A ShelterBox tent lit up with solar lights on the island of Barbuda after hurricanes Irma and Maria devastated the Caribbean. Photo by Ned Morris.
NOLS Wilderness First Responder grad Ned Morris is a volunteer ShelterBox Response Team member (SRT). SRT members deploy to areas of natural disaster or conflict-based migration, and help families who have lost everything due to natural disaster or violence. ShelterBox provides shelter solutions, including tents or house repair kits, as well as water purification systems, solar lighting, cooking sets, and much more. There are just over 100 active Response Team members in the world; less than 40 in the U.S. Read the following Q&A to learn more about Ned's humanitarian work with ShelterBox and how his WFR helped prepare him for this role.
Why did you supplement your Shelterbox training with a NOLS Wilderness First Responder (WFR) course?
The environments I work in are literally a disaster zone; infrastructure is destroyed, there are often no roads, the areas are remote, and medical facilities are often overburdened. We need to be able to adapt to the environment, and be able to take care of ourselves in an emergency, as it could be hours, or even days until we can get assistance.
How did NOLS help prepare you for your work with ShelterBox?
Not only did the WFR course give me the skills I desired from a medical and first aid perspective, NOLS helped me embrace the challenge and be ready to face difficult situations with confidence. The need to think outside the box, and find creative solutions to problems was invaluable. I built a lot of these leadership skills through the NOLS WFR course. Being a leader is important, but so is being an active follower. I learned to trust in my teammates, and make sure everyone's voice is heard and everyone's opinion has weight.
Ned trains Antigua and Barbuda Red Cross members on how to erect a ShelterBox tent. Photo courtesy of Ned Morris.
What's a key takeaway from your WFR that you feel would benefit everyone?
Other than the patient assessment system (PAS), I think the biggest lesson I learned is to slow down. To quote Eric Page, one of my instructors: “Stop, open up a big can of calm, take a huge gulp, if things are really bad, take a couple more gulps, and then proceed.” Everyone involved is better served when we take a step back, observe the bigger picture, formulate a plan, and then proceed with a plan of action.
The other key lesson I learned is improvisation.
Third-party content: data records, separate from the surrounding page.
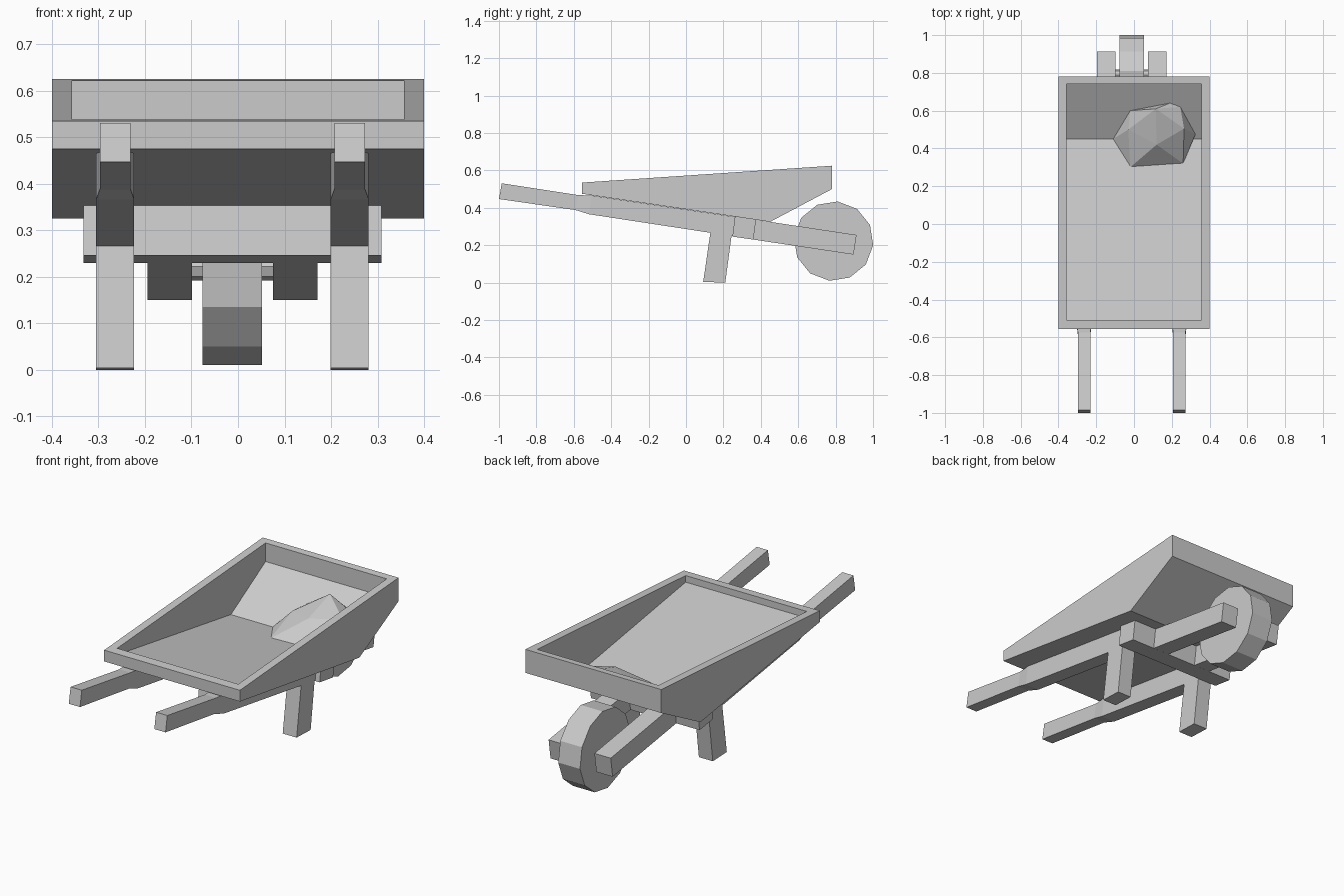
import bpy, bmesh, math
from mathutils import Matrix

cube = bpy.data.objects.get("Cube")
if cube:
    bpy.data.objects.remove(cube, do_unlink=True)

grey = bpy.data.materials.new("plain grey")
grey.use_nodes = True
grey.diffuse_color = (0.6, 0.6, 0.6, 1)
grey.node_tree.nodes["Principled BSDF"].inputs["Base Color"].default_value = (0.6, 0.6, 0.6, 1)

MID = -0.012  # centre line of the undercarriage


def finish(name, bm):
    bmesh.ops.recalc_face_normals(bm, faces=bm.faces)
    mesh = bpy.data.meshes.new(name)
    bm.to_mesh(mesh)
    bm.free()
    mesh.materials.append(grey)
    obj = bpy.data.objects.new(name, mesh)
    bpy.context.collection.objects.link(obj)
    return obj


def ring(bm, profile, x):
    return [bm.verts.new((x, y, z)) for y, z in profile]


def bridge(bm, a, b, start=0):
    for i in range(start, len(a)):
        j = (i + 1) % len(a)
        bm.faces.new((a[i], a[j], b[j], b[i]))


def prism(name, profile, x0, x1):
    """Side profile (y, z) extruded across x."""
    bm = bmesh.new()
    a, b = ring(bm, profile, x0), ring(bm, profile, x1)
    bridge(bm, a, b)
    bm.faces.new(a)
    bm.faces.new(b)
    return finish(name, bm)


def beam(name, x, sections):
    """Lofted bar: each section is (half width, top y, top z, bottom y, bottom z)."""
    bm = bmesh.new()
    rings = [[bm.verts.new(p) for p in ((x - w, ty, tz), (x + w, ty, tz),
                                        (x + w, by, bz), (x - w, by, bz))]
             for w, ty, tz, by, bz in sections]
    for a, b in zip(rings, rings[1:]):
        bridge(bm, a, b)
    bm.faces.new(rings[0])
    bm.faces.new(rings[-1])
    return finish(name, bm)


def cylinder(name, y, z, radius, sides, width, turn):
    bm = bmesh.new()
    place = (Matrix.Translation((MID, y, z)) @ Matrix.Rotation(turn, 4, 'X')
             @ Matrix.Rotation(math.pi / 2, 4, 'Y'))
    bmesh.ops.create_cone(bm, cap_ends=True, segments=sides, radius1=radius,
                          radius2=radius, depth=width, matrix=place)
    return finish(name, bm)


# Tray: outer and inner shells open at the top, joined by a rim
outer = [(-0.555, 0.535), (0.78, 0.625), (0.78, 0.5), (0.45, 0.325), (-0.555, 0.475)]
inner = [(-0.507, 0.538), (0.742, 0.622), (0.742, 0.523), (0.45, 0.352), (-0.507, 0.503)]
bm = bmesh.new()
shells = []
for profile, half in ((outer, 0.4), (inner, 0.357)):
    left, right = ring(bm, profile, half), ring(bm, profile, -half)
    bridge(bm, left, right, start=1)
    bm.faces.new(left)
    bm.faces.new(right)
    shells.append([left[0], left[1], right[1], right[0]])
bridge(bm, *shells)
finish("tray", bm)

# Handles with narrow grips, and legs
for side, sign in (("left", 1), ("right", -1)):
    x = MID + sign * 0.252
    beam(side + "_handle", x, [(0.033, -0.985, 0.531, -1.0, 0.447),
                               (0.033, -0.575, 0.468, -0.59, 0.388),
                               (0.041, -0.505, 0.466, -0.52, 0.366),
                               (0.041, 0.3, 0.346, 0.285, 0.243)])
    prism(side + "_leg", [(0.092, 0.004), (0.21, 0), (0.25, 0.3), (0.135, 0.3)],
          x - 0.041, x + 0.041)
    # Arms that hold the wheel
    x = MID + sign * 0.135
    prism(side + "_wheel_arm", [(0.31, 0.346), (0.912, 0.255), (0.896, 0.15), (0.295, 0.24)],
          x - 0.048, x + 0.048)

prism("cross_bar", [(0.262, 0.355), (0.375, 0.339), (0.36, 0.23), (0.248, 0.246)],
      MID - 0.32, MID + 0.32)

# Wheel and axle
cylinder("wheel", 0.789, 0.222, 0.213, 12, 0.128, math.radians(-6))
cylinder("axle", 0.789, 0.222, 0.03, 8, 0.2, 0)

# Faceted lump of rock resting in the tray
bm = bmesh.new()
for point in ((-0.11, 0.45, 0.352), (-0.02, 0.3, 0.372), (0.26, 0.32, 0.37),
              (0.325, 0.475, 0.368), (0.245, 0.62, 0.452), (0.19, 0.64, 0.464),
              (-0.02, 0.6, 0.44), (0.265, 0.505, 0.47), (0.115, 0.61, 0.527),
              (0.12, 0.42, 0.47), (-0.03, 0.5, 0.44), (0.1, 0.45, 0.345)):
    bm.verts.new(point)
bmesh.ops.convex_hull(bm, input=bm.verts)
finish("rock", bm)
If you don’t have the exact tools you need, take an inventory of what you do have at hand, and figure out how to make it work. At the end of the day, you have a problem to solve, and you now have the education, skills, and experience to solve it. Go do that.
What was the most challenging part of taking a NOLS WFR course?
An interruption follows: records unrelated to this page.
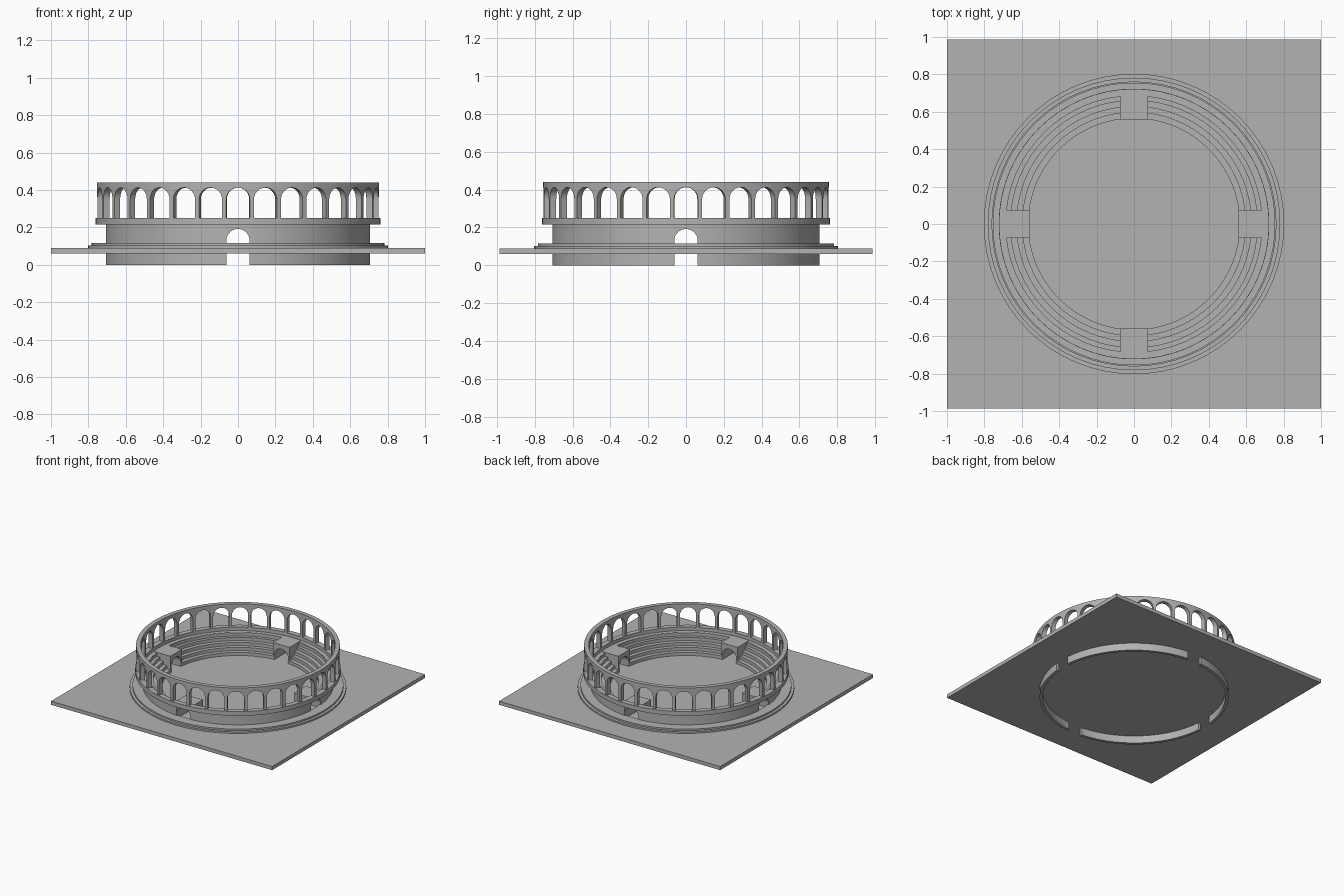
import bpy, bmesh, math
from math import sin, cos, pi

if "Cube" in bpy.data.objects:
    bpy.data.objects.remove(bpy.data.objects["Cube"])

SEG = 64
stone = bpy.data.materials.new("stone")
stone.diffuse_color = (.45, .45, .45, 1)
stone.use_nodes = True
stone.node_tree.nodes["Principled BSDF"].inputs["Base Color"].default_value = stone.diffuse_color


def make(name, bm):
    bmesh.ops.remove_doubles(bm, verts=bm.verts, dist=1e-5)
    bmesh.ops.recalc_face_normals(bm, faces=bm.faces)
    me = bpy.data.meshes.new(name)
    bm.to_mesh(me)
    bm.free()
    me.materials.append(stone)
    ob = bpy.data.objects.new(name, me)
    bpy.context.collection.objects.link(ob)
    return ob


def activate(ob):
    bpy.ops.object.select_all(action='DESELECT')
    ob.select_set(True)
    bpy.context.view_layer.objects.active = ob


def smooth(ob):
    activate(ob)
    bpy.ops.object.shade_smooth_by_angle(angle=math.radians(25))


def revolve(name, profile):
    """Closed (r, z) profile turned round the z axis."""
    bm = bmesh.new()
    rings = [[bm.verts.new((r * cos(2 * pi * i / SEG), r * sin(2 * pi * i / SEG), z))
              for r, z in profile] for i in range(SEG)]
    n = len(profile)
    for i in range(SEG):
        a, b = rings[i], rings[(i + 1) % SEG]
        for j in range(n):
            k = (j + 1) % n
            bm.faces.new((a[j], b[j], b[k], a[k]))
    return make(name, bm)


def extrude(name, outline, y0, y1, turn=0.0):
    """(x, z) outline extruded along y, then turned round z."""
    bm = bmesh.new()
    f = bm.faces.new([bm.verts.new((x, y0, z)) for x, z in outline])
    new = bmesh.ops.extrude_face_region(bm, geom=[f])['geom']
    bmesh.ops.translate(bm, vec=(0, y1 - y0, 0),
                        verts=[v for v in new if isinstance(v, bmesh.types.BMVert)])
    c, s = cos(turn), sin(turn)
    for v in bm.verts:
        x, y, _ = v.co
        v.co.x, v.co.y = c * x - s * y, s * x + c * y
    return make(name, bm)


def arch(w, spring, n=14):
    return [(w * cos(pi * i / n), spring + w * sin(pi * i / n)) for i in range(n + 1)]


def cut_gates(ob, w):
    """Cut a crossing pair of straight passages of half width w."""
    for t in (0, pi / 2):
        c = extrude("cutter", [(w, -.1), (w, .5), (-w, .5), (-w, -.1)], -1, 1, t)
        c.hide_render = True
        m = ob.modifiers.new("cut", 'BOOLEAN')
        m.operation, m.solver, m.object = 'DIFFERENCE', 'EXACT', c
        activate(ob)
        bpy.ops.object.modifier_apply(modifier=m.name)
        bpy.data.objects.remove(c)
    smooth(ob)


# square ground slab
extrude("ground_slab", [(-1, .06), (1, .06), (1, .09), (-1, .09)], -.987, .987)

# two shallow steps round the wall
smooth(revolve("plinth_steps", [(.70, .085), (.803, .085), (.803, .103), (.782, .103),
                                (.782, .116), (.70, .116)]))

# outer wall, fully open at the four gates
cut_gates(revolve("outer_wall", [(.685, 0), (.708, 0), (.708, .22), (.685, .22)]), .062)

# ledge under the arcade, with a low inner walkway
smooth(revolve("arcade_ledge", [(.688, .215), (.762, .215), (.762, .25), (.72, .25),
                                (.72, .222), (.688, .222)]))

# stepped seating, interrupted by the gates
steps = [(.70, .08), (.565, .08)]
radii = [.565, .597, .628, .660, .690, .70]
for i in range(5):
    z = .09 + .026 * (i + 1)
    steps += [(radii[i], z), (radii[i + 1], z)]
cut_gates(revolve("seating", steps), .074)

# gate tunnels
TUNNEL = [(.075, .226), (.075, .085), (.062, .085)] + arch(.062, .13) + \
         [(-.062, .085), (-.075, .085), (-.075, .226)]
for i in range(4):
    smooth(extrude(f"gate_tunnel_{i + 1}", TUNNEL, -.702, -.56, i * pi / 2))

# arcade of 32 arched bays wrapped round a cylinder
R, BAYS, Z0, Z1, SPRING, W = .755, 32, .25, .44, .35, .063
bm = bmesh.new()
half = pi / BAYS
for b in range(BAYS):
    mid = 2 * pi * b / BAYS

    def P(a, z):
        return bm.verts.new((R * cos(mid + a), R * sin(mid + a), z))

    w = W / R
    for s in (-1, 1):
        pts = [(s * half, Z0), (s * w, Z0), (s * w, SPRING), (s * w, Z1), (s * half, Z1)]
        bm.faces.new([P(*p) for p in (pts if s < 0 else pts[::-1])])
    top = [(x / R, z) for x, z in arch(W, SPRING, 12)][::-1]
    for (a0, h0), (a1, h1) in zip(top, top[1:]):
        bm.faces.new([P(a0, h0), P(a1, h1), P(a1, Z1), P(a0, Z1)])
bmesh.ops.remove_doubles(bm, verts=bm.verts, dist=1e-5)
# give the shell its radial thickness
outer = list(bm.faces)
rim = [e for e in bm.edges if e.is_boundary]
inner = {v: bm.verts.new((v.co.x * .954, v.co.y * .954, v.co.z)) for v in list(bm.verts)}
for f in outer:
    bm.faces.new([inner[v] for v in reversed(f.verts)])
for e in rim:
    a, b = e.verts
    bm.faces.new((a, b, inner[b], inner[a]))
smooth(make("arcade", bm))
This was a very intense, full immersion course. Eighty hours of classroom training in 10 days, with a lot of scenarios, and regular practical and theory examinations and assessments. We were put under pressure and really challenged to think on our own, not just regurgitate something we learned in a textbook.
As the course proceeded, anything we had learned in prior lessons, on earlier days, was fair game for the WFR scenarios—situations where the facilitators design a medical problem or illness for other classmates to act out. The “responding” group then encounters these “actors” in the field, assess the problem, and act accordingly with supposed diagnosis and immediate care.
NOLS Wilderness Medicine students practice caring for a patient in the outdoors. Photo by Kirk Rasmussen.
Participating in scenarios really made me think about the process, symptoms, and how the patients were presenting—then come up with a plan of action to not only treat the patient right now, but how to keep them stable until help arrived or how to get them out of the wilderness.
What advice would you give to others who are pursuing careers or volunteer opportunities in humanitarian aid?
There is no better way to help than to give of yourself if you have the ability to do so. Plenty of people have the resources to donate money, and that is great, but it goes only so far. I would say: Work hard to be who you want to be, and stay focused on the big picture. While some things are very hard to deal with, keep in mind why you are doing this. You are helping, and what you do does make a difference. Keep up the good work and continue to fight the good fight.
Note: There are currently about 85 million people displaced in the world right now. Sadly, only 25 million of those are displaced due to natural disasters. The other 60 million are displaced due to manmade conflict and violence. Unfortunately, that number is expected to grow to over 200 million by 2030.
How can readers support ShelterBox’s efforts to aid displaced families?
Like ShelterBox on Facebook and other social media channels, and share the posts on your network. Another way to help is by fundraising. We have had people run marathons and bike for miles and miles (across the U.S. and from top to bottom of the U.K.) with pledges per mile or kilometer for their effort. Finally, you can apply for the Response Team, and deploy to disaster zones as I do.